When Eric Mangini signed Delhomme in hopes of finding the right veteran quarterback to provide stability and leadership on the Browns offense, Delhomme figured to be a safe bet with a Super Bowl appearance and a Pro Bowl season under his belt. But at 35, Delhomme's body could ill afford the taxing assignment of standing and firing behind a Cleveland Browns offensive line.
Delhomme lasted four games as the starter.
Ross Verba, Offensive Line
About right: a defender between Verba and the hapless QB.
Doug Pensinger/Getty Images
2001: four years, $16 million
Bentley wasn't the only time the Browns tried to play "build a team legitimately" and fell short of the mark.
In a mistake the Browns found themselves doomed to repeat throughout the last decade, the front office confused the legitimacy of the late-1990's Green Bay Packers with Ross Verba's personal value as a player.

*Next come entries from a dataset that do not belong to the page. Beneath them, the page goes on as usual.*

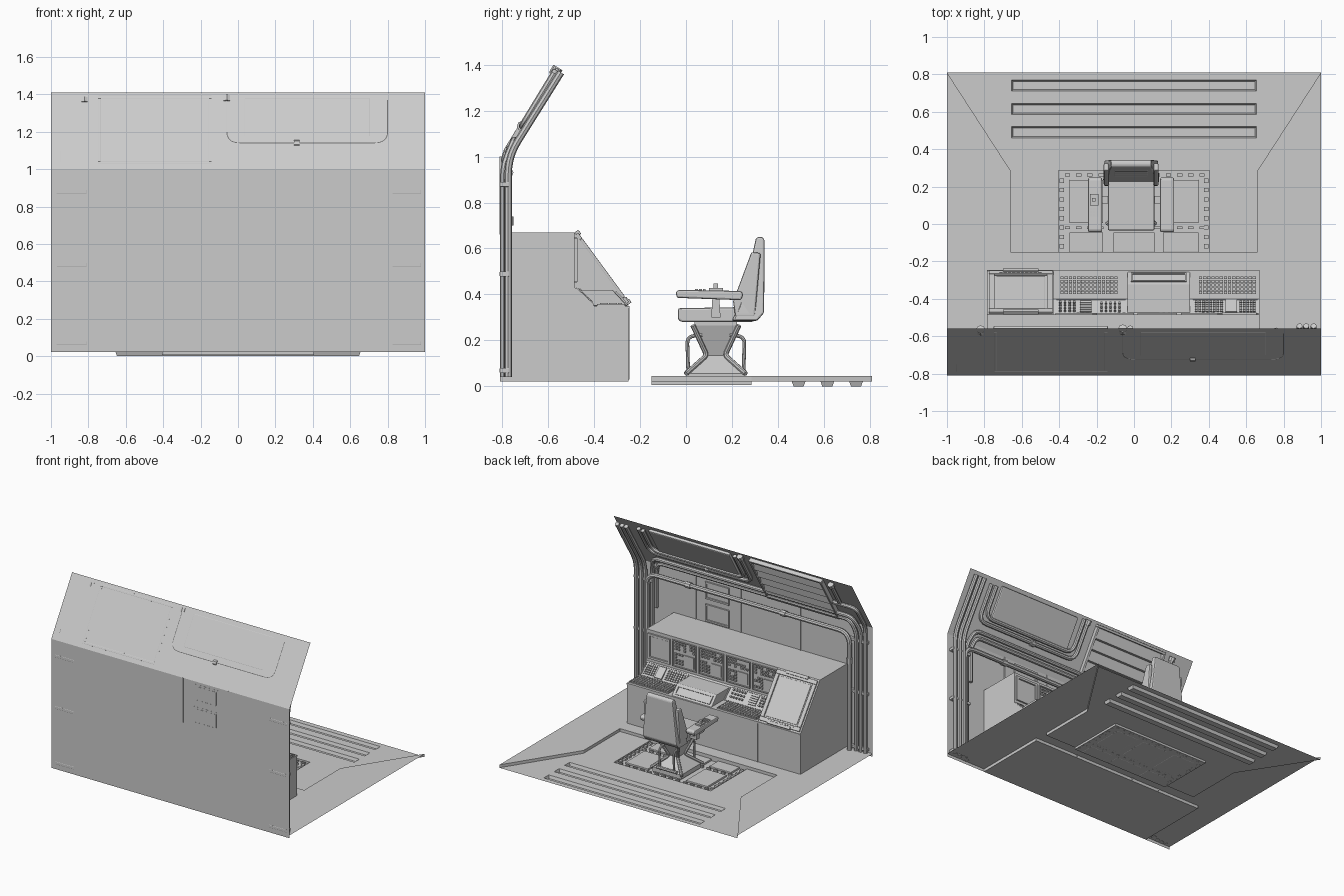
import bpy, bmesh, random
from mathutils import Vector, Matrix

if "Cube" in bpy.data.objects:
    bpy.data.objects.remove(bpy.data.objects["Cube"])
random.seed(4)

def mesh(name, verts, faces, bevel=0):
    me = bpy.data.meshes.new(name)
    me.from_pydata([tuple(v) for v in verts], [], faces)
    ob = bpy.data.objects.new(name, me)
    bpy.context.collection.objects.link(ob)
    if bevel:
        m = ob.modifiers.new("bevel", 'BEVEL')
        m.width, m.segments = bevel, 2
    return ob

def prism(name, prof, x0, x1, bevel=0, taper=None):
    # (y, z) profile extruded along x; taper(z) scales the width
    n, c, h = len(prof), (x0 + x1) / 2, (x1 - x0) / 2
    vs = [(c + s * h * (taper(z) if taper else 1), y, z) for s in (-1, 1) for y, z in prof]
    fs = [tuple(range(n)), tuple(range(2 * n - 1, n - 1, -1))]
    fs += [(i, i + n, (i + 1) % n + n, (i + 1) % n) for i in range(n)]
    ob = mesh(name, vs, fs, bevel)
    bm = bmesh.new(); bm.from_mesh(ob.data)
    bmesh.ops.recalc_face_normals(bm, faces=bm.faces)
    bm.to_mesh(ob.data); bm.free()
    return ob

def plane(p0, p1):
    # working plane: u = x, v runs from p0 to p1 in (y, z), n points out of the surface
    v = Vector((0, p1[0] - p0[0], p1[1] - p0[1])).normalized()
    n = Vector((1, 0, 0)).cross(v)
    return Matrix(((1, 0, 0, 0), (0, v.y, n.y, p0[0]), (0, v.z, n.z, p0[1]), (0, 0, 0, 1)))

CUBE = [(0, 3, 2, 1), (4, 5, 6, 7), (0, 1, 5, 4), (1, 2, 6, 5), (2, 3, 7, 6), (3, 0, 4, 7)]
def boxes(name, M, items, bevel=0):
    # items are (u0, u1, v0, v1, height) standing on the plane
    vs, fs = [], []
    for a, b, c, d, h in items:
        k = len(vs)
        vs += [M @ Vector(p) for z in (-.001, h) for p in ((a, c, z), (b, c, z), (b, d, z), (a, d, z))]
        fs += [tuple(i + k for i in f) for f in CUBE]
    return mesh(name, vs, fs, bevel)

def frame(a, b, c, d, w, h):
    return [(a, b, c, c + w, h), (a, b, d - w, d, h), (a, a + w, c + w, d - w, h), (b - w, b, c + w, d - w, h)]

def grid(a, b, c, d, nu, nv, h, fill=.75, keep=1):
    su, sv = (b - a) / nu, (d - c) / nv
    return [(a + i * su, a + (i + fill) * su, c + j * sv, c + (j + fill) * sv, h)
            for i in range(nu) for j in range(nv) if random.random() < keep]

def pipes(name, paths, r, fillet=.05):
    # round tubes through the given points, corners rounded
    cu = bpy.data.curves.new(name, 'CURVE')
    cu.dimensions, cu.bevel_depth, cu.bevel_resolution, cu.use_fill_caps = '3D', r, 2, True
    for path in paths:
        P = [Vector(p) for p in path]
        out = [P[0]]
        for a, b, c in zip(P, P[1:], P[2:]):
            f = min(fillet, (a - b).length * .45, (c - b).length * .45)
            s, e = b + (a - b).normalized() * f, b + (c - b).normalized() * f
            out += [s * (1 - t) ** 2 + b * 2 * t * (1 - t) + e * t * t for t in (0, .2, .4, .6, .8, 1)]
        out.append(P[-1])
        sp = cu.splines.new('POLY')
        sp.points.add(len(out) - 1)
        for q, p in zip(sp.points, out):
            q.co = (*p, 1)
    ob = bpy.data.objects.new(name, cu)
    bpy.context.collection.objects.link(ob)
    bpy.ops.object.select_all(action='DESELECT')
    bpy.context.view_layer.objects.active = ob
    ob.select_set(True)
    bpy.ops.object.convert(target='MESH')
    bpy.ops.object.shade_smooth_by_angle()

def wall(pts, off):
    # (x, z) points laid on the inside of the bent wall
    return [(x, -.81 + off, z) if z <= 1 else
            (x, -.81 + .25 * (z - 1) / .41 + .854 * off, z - .52 * off) for x, z in pts]

# floor: outer sheet, step down, recessed middle with slots and trench
edge = [(1, .81), (.66, .285), (.66, -.15), (-.66, -.15), (-.66, .285), (-1, .81)]
mesh("floor_outer", [(x, y, .044) for x, y in [(-1, -.81), (1, -.81)] + edge], [tuple(range(8))])
mesh("floor_step", [(x, y, z) for z in (.022, .044) for x, y in edge],
     [(i, i + 1, i + 7, i + 6) for i in range(5)])
vs, fs = [], []
def quad(*p):
    fs.append(tuple(range(len(vs), len(vs) + 4))); vs.extend(p)
def half(y): return .66 + max(0, y - .285) / .525 * .34
def band(y0, y1, hole=0, z=.022, inset=0):
    if not hole:
        return quad(*[(s * half(y), y, .022) for s, y in ((-1, y0), (1, y0), (1, y1), (-1, y1))])
    for s in (-1, 1):
        quad(*[(s * x, y, .022) for x, y in ((hole, y0), (half(y0), y0), (half(y1), y1), (hole, y1))][::s])
    top = [(-hole, y0), (hole, y0), (hole, y1), (-hole, y1)]
    low = [(x - inset * (1 if x > 0 else -1), y + inset * (1 if y == y0 else -1), z) for x, y in top]
    quad(*low)
    for i in range(4):
        j = (i + 1) % 4
        quad(low[i], low[j], (*top[j], .022), (*top[i], .022))
band(-.15, .285, .405, .006)
ys = [.285, .46, .52, .585, .645, .71, .77, .81]
for i, (a, b) in enumerate(zip(ys, ys[1:])):
    band(a, b, .655 if i % 2 else 0, 0, .008)
mesh("floor_recess", vs, fs)
FL = plane((0, .006), (1, .006))
tiles = [(a, b, c, d, .014) for a, b in ((-.345, -.165), (-.11, .11), (.155, .345)) for c, d in ((.005, .235), (-.15, -.045))]
boxes("floor_tiles", FL, tiles, .003)
boxes("trench_studs", FL, [(s * .385 - .012, s * .385 + .012, y, y + .022, .014) for s in (-1, 1)
      for y in [-.13 + .05 * i for i in range(8)]]
      + [(x, x + .028, y, y + .014, .014) for y in (.255, -.028) for x in [-.37 + .06 * i for i in range(13)]])

# bent rear wall sheet
mesh("wall", [(x, y, z) for y, z in ((-.81, .022), (-.81, 1), (-.56, 1.41)) for x in (-1, 1)],
     [(0, 2, 3, 1), (2, 4, 5, 3)])
W = plane((-.81, 1), (-.81, 0))
boxes("wall_panels", W, frame(.2, .4, .02, .15, .012, .012) + frame(.2, .4, .19, .32, .012, .012)
      + [(.215, .385, .035, .135, .006), (.215, .385, .205, .305, .006), (.1, .108, 0, .34, .006),
         (.48, .488, 0, .34, .006), (-.4, -.392, 0, .34, .006)])
S = plane((-.56, 1.41), (-.81, 1))
# louvre on the sloping wall
boxes("louvre_frame", S, frame(-.75, -.14, .02, .45, .018, .03), .003)
for i in range(5):
    v = .045 + i * .08
    mesh("louvre_slat", [S @ Vector(p) for p in ((-.735, v, .004), (-.155, v, .004), (-.155, v + .07, .03),
         (-.735, v + .07, .03), (-.735, v + .078, .002), (-.155, v + .078, .002))], [(0, 3, 2, 1), (3, 4, 5, 2)])
boxes("ceiling_panel", S, [(.03, .71, .03, .28, .022)], .008)

# pipework
pipes("pipes_left", [wall([(-.95, .04), (-.95, 1), (-.95, 1.19), (-.76, 1.19)], .016),
                     wall([(-.91, .04), (-.91, .96), (-.87, 1.08), (.8, 1.08), (.84, .96), (.84, .04)], .016),
                     wall([(-.875, .04), (-.875, .94), (-.84, 1.045), (.77, 1.045), (.805, .94), (.805, .68)], .018),
                     wall([(-.82, 1.2), (-.82, 1.38)], .016)], .015)
pipes("pipe_front", [wall([(-.83, .04), (-.83, .93), (.87, .93), (.87, .04)], .036)], .017, .09)
pipes("pipes_right", [wall([(x, .04), (x, 1), (x, 1.385)], .036) for x in (.96, .92, .885)], .016, .08)
pipes("pipes_ceiling", [wall([(-.06, 1.39), (-.06, 1.14), (.8, 1.14), (.8, 1.37)], .014),
                        wall([(-.02, 1.39), (-.02, 1.175), (.76, 1.175), (.76, 1.37)], .02)], .015, .07)
pipes("pipe_collars", [wall([(-.06, 1.365), (-.06, 1.395)], .014), wall([(-.82, 1.36), (-.82, 1.385)], .016),
                       wall([(.3, 1.14), (.33, 1.14)], .014), wall([(-.83, .7), (-.83, .74)], .036),
                       wall([(.5, .93), (.54, .93)], .036), wall([(-.3, .93), (-.26, .93)], .036)], .023)
boxes("pipe_clamps", W, [(a, b, v, v + .022, h) for v in (.11, .5, .92)
      for a, b, h in ((-.97, -.81, .022), (.825, .98, .04))], .003)

# console body and its raised screen block
desk = [(-.81, .022), (-.25, .022), (-.25, .35), (-.4, .35), (-.485, .43), (-.485, .67), (-.81, .67)]
prism("console", desk, -.43, .67)
prism("screen_block", [(-.81, .022), (-.25, .022), (-.25, .35), (-.485, .67), (-.81, .67)], -.785, -.43)
F = plane((-.25, .35), (-.25, .022))
boxes("console_seams", F, [(x, x + .006, 0, .32, .004) for x in (-.43, -.2, .3)] + [(-.785, .67, 0, .012, .005)])
B = plane((-.485, .67), (-.25, .35))
boxes("main_screen_frame", B, frame(-.775, -.435, .01, .385, .03, .012) + [(-.7, -.51, .0, .022, .02), (-.7, -.51, .372, .392, .02)], .003)
boxes("main_screen", B, [(-.735, -.475, .05, .345, .006)], .003)
boxes("screen_buttons", B, grid(-.72, -.49, .36, .372, 10, 1, .016))

# upright instrument panels
U = plane((-.485, .67), (-.485, .43))
up = frame(.47, .655, .025, .215, .016, .012) + [(.49, .635, .045, .195, .006)]
for a, b in ((.25, .45), (.02, .23), (-.2, 0), (-.42, -.22)):
    up += frame(a, b, .02, .22, .007, .008)
    up += grid(a + .015, b - .01, .035, .1, 7, 3, .009, .6, .8)
    up += [(a + .02, (a + b) / 2, .115, .2, .007)] + grid((a + b) / 2 + .012, b - .01, .115, .205, 3, 4, .011, .6, .9)
boxes("instrument_panels", U, up)

# sloped switch strip
P = plane((-.485, .43), (-.4, .35))
sw = frame(-.42, -.04, .006, .112, .005, .005) + frame(.31, .665, .006, .112, .005, .005)
sw += grid(-.4, -.3, .02, .1, 4, 4, .014, .5) + grid(-.29, -.2, .018, .1, 1, 5, .008, .7)
sw += grid(-.18, -.06, .02, .1, 5, 3, .014, .45)
sw += grid(.325, .48, .02, .1, 8, 5, .008) + [(.49, .55, .015, .103, .01)] + grid(.565, .655, .02, .1, 5, 5, .008)
boxes("switch_strip", P, sw)

# keyboards
D = plane((-.4, .35), (-.25, .35))
kb = []
for a, b in ((-.405, -.075), (.335, .665)):
    kb += frame(a, b, .012, .135, .006, .008) + grid(a + .012, b - .008, .025, .125, 14, 5, .012, .78)
boxes("keyboards", D, kb)

# wedge monitor in the middle of the desk
prism("desk_monitor", [(-.48, .42), (-.32, .42), (-.255, .35), (-.44, .35)], -.035, .3, .004)
boxes("desk_monitor_slot", plane((-.32, .42), (-.255, .35)), frame(-.015, .28, .015, .08, .008, .008))

# chair: pedestal, braces, foot rails
cx, cy = -.015, .13
levels = [(.022, .13, .13), (.055, .13, .13), (.135, .035, .04), (.265, .085, .1), (.29, .085, .1)]
ring = [(-1, -1), (1, -1), (1, 1), (-1, 1)]
mesh("pedestal", [(cx + sx * a * .92, cy + sy * b * .92, z) for z, a, b in levels for sx, sy in ring],
     [(3, 2, 1, 0), (16, 17, 18, 19)] + [(4 * k + i, 4 * k + (i + 1) % 4, 4 * k + 4 + (i + 1) % 4, 4 * k + 4 + i)
                                       for k in range(4) for i in range(4)])
pipes("pedestal_braces", [[(cx + sx * a, cy + sy * b, z) for z, a, b in levels[1:4]] for sx, sy in ring], .011, .02)
pipes("foot_rails", [[(cx + sx * .06, cy + sy * q, z) for q, z in ((.12, .05), (.125, .215), (.06, .225))]
                     for sx, sy in ring], .008, .03)
pipes("foot_bars", [[(cx - .085, cy + s * .122, .065), (cx + .085, cy + s * .122, .065)] for s in (-1, 1)], .012)

# seat and backrest
prism("seat", [(-.035, .29), (-.02, .28), (.29, .28), (.33, .31), (.25, .345), (-.035, .34)], cx - .125, cx + .125, .012)
slim = lambda z: 1 - .25 * max(0, z - .35) / .3
prism("backrest", [(.2, .285), (.31, .285), (.34, .32), (.342, .64), (.33, .652), (.305, .648), (.29, .58), (.23, .35)],
      cx - .145, cx + .145, .014, slim)
for s in (-1, 1):
    prism("back_bolster", [(.215, .3), (.3, .3), (.325, .58), (.285, .585), (.205, .37)],
          cx + s * .133 - .014, cx + s * .133 + .014, .008, None)
boxes("back_ribs", plane((.293, .6), (.235, .36)), [(cx - .09, cx + .09, .02 + .045 * i, .05 + .045 * i, .008) for i in range(4)], .003)

# armrests
for s in (-1, 1):
    a, b = sorted((cx + s * .155, cx + s * .23))
    prism("armrest", [(-.04, .385), (.24, .375), (.25, .4), (.24, .415), (-.03, .42), (-.045, .412)], a, b, .008)
    prism("arm_post", [(.11, .3), (.15, .3), (.145, .39), (.115, .39)], cx + s * .165 - .012, cx + s * .165 + .012)
    boxes("arm_bracket", plane((.11, .3), (.15, .3)), [(min(cx + s * .11, cx + s * .177), max(cx + s * .11, cx + s * .177), 0, .04, .02)])
boxes("arm_controls", plane((.02, .418), (.2, .418)), [(-.235, -.19, .08, .14, .01), (-.225, -.205, .1, .12, .03)]
      + grid(-.235, -.185, .02, .07, 3, 3, .006))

The Browns played several different quarterbacks during Verba's four-season tenure with the team, and he under-protected each new signal-caller with the same "Unworthy of the Detroit Lions" kind of sloth Verba made his calling card in Cleveland.